- A simple pleasure: watching the sunrise over the river from the 28th floor of my hotel, sipping green tea. When you're on a 5-day-long adrenaline rush, it's quiet moments like this that you treasure.
- Laurie Halse Anderson's keynote speech at the ALAN breakfast was inspiring and uplifting and funny and beautiful (she blogs a bit about it here). I've never had the pleasure of hearing her speak before and she had the whole room riveted. Likewise, Naomi Shihab Nye's speech at that same breakfast made me laugh and cry at the same time. Both of them made me want to be a better person and made me believe that positive change is possible and that there is good to be found in everyone. Seriously, no irony, no snark.
Lastly, the biggest highlight of the conference for me was our HarperCollins "family dinner" at Osteria. We had it at the "chef's table"...which, seriously, is a huge square butcher block table in a private room off the kitchen. You walk through the prep station to get to it. Around the table are sorbet machines, pastry blenders...the server said the table is actually where they make their pasta every day. The staff had lit candles all around and were playing "Italian pop music." And the food? Oooooh, the food. Superb in every way. Not only was this a highlight for the conference and my job thus far...it was a culinary highlight of my life, truly. An added bonus? Morimoto (!) actually poked his head in briefly to check out the space and we later saw him eating in the main dining room! Apparently he and the owners of Osteria are friends. And here are two subpar photos I took with my phone:
And did I take a moment during the dinner to reflect, like I said I would? Yes, I did. There was a minute or two when I was out of the conversations going on around me. I looked around at the table, watching everyone engaged in conversation, eating and drinking, everything aglow in candlelight. I loved that I had a part in making it happen, and I loved that food and drink allowed us all to slow down and enjoy each other. It would not be exaggerating to say that it was one of the best moments of my adult life, as it was professionally, creatively, and emotionally satisfying.
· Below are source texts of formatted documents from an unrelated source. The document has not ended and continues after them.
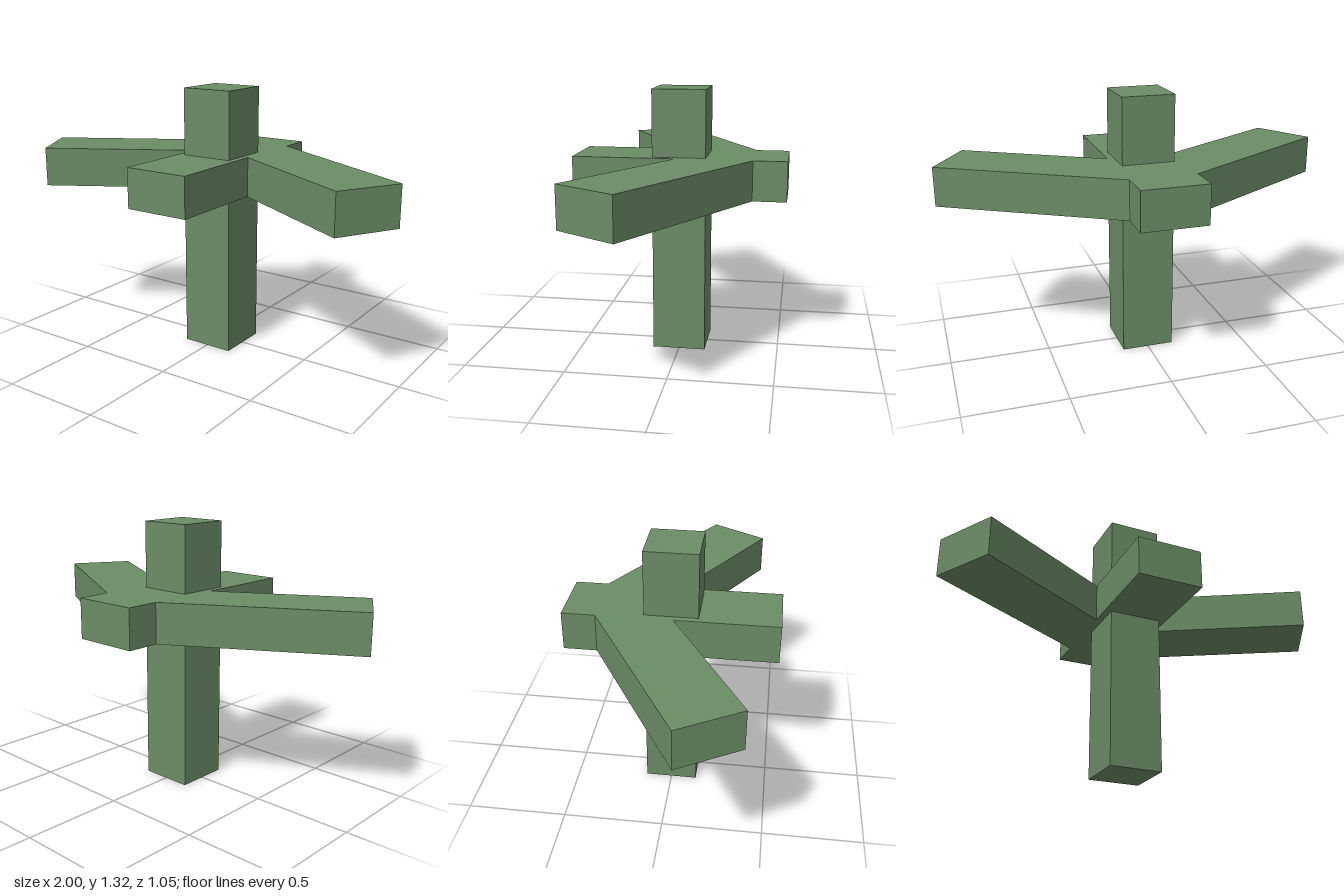
import * as THREE from 'three';

export function createModel() {
  const model = new THREE.Group();
  const green = new THREE.MeshStandardMaterial({ color: 0x6b8c66 });
  green.name = 'cactus green';

  // Upright square post
  const post = new THREE.Mesh(new THREE.BoxGeometry(0.264, 1.32, 0.264), green);
  post.name = 'post';
  post.position.y = 0.66;
  model.add(post);

  // Flat crosspiece: one half of the outline as [x, z], mirrored for the other
  const half = [[0.165, 0.525], [0.165, 0.015], [0.833, 0.4], [1, 0.118], [0.165, -0.362], [0.165, -0.528]];
  const outline = [...half, ...half.map(([x, z]) => [-x, z]).reverse()];
  const shape = new THREE.Shape(outline.map(([x, z]) => new THREE.Vector2(x, -z)));
  const slab = new THREE.ExtrudeGeometry(shape, { depth: 0.197, bevelEnabled: false });
  slab.rotateX(-Math.PI / 2);
  const arms = new THREE.Mesh(slab, green);
  arms.name = 'branchingArms';
  arms.position.y = 0.793;
  model.add(arms);

  return model;
}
Eat, drink, and cheers to all of you - for sitting at my table (the blog, of course), for stopping by the booth to see me, and for taking this journey with me. You are so appreciated!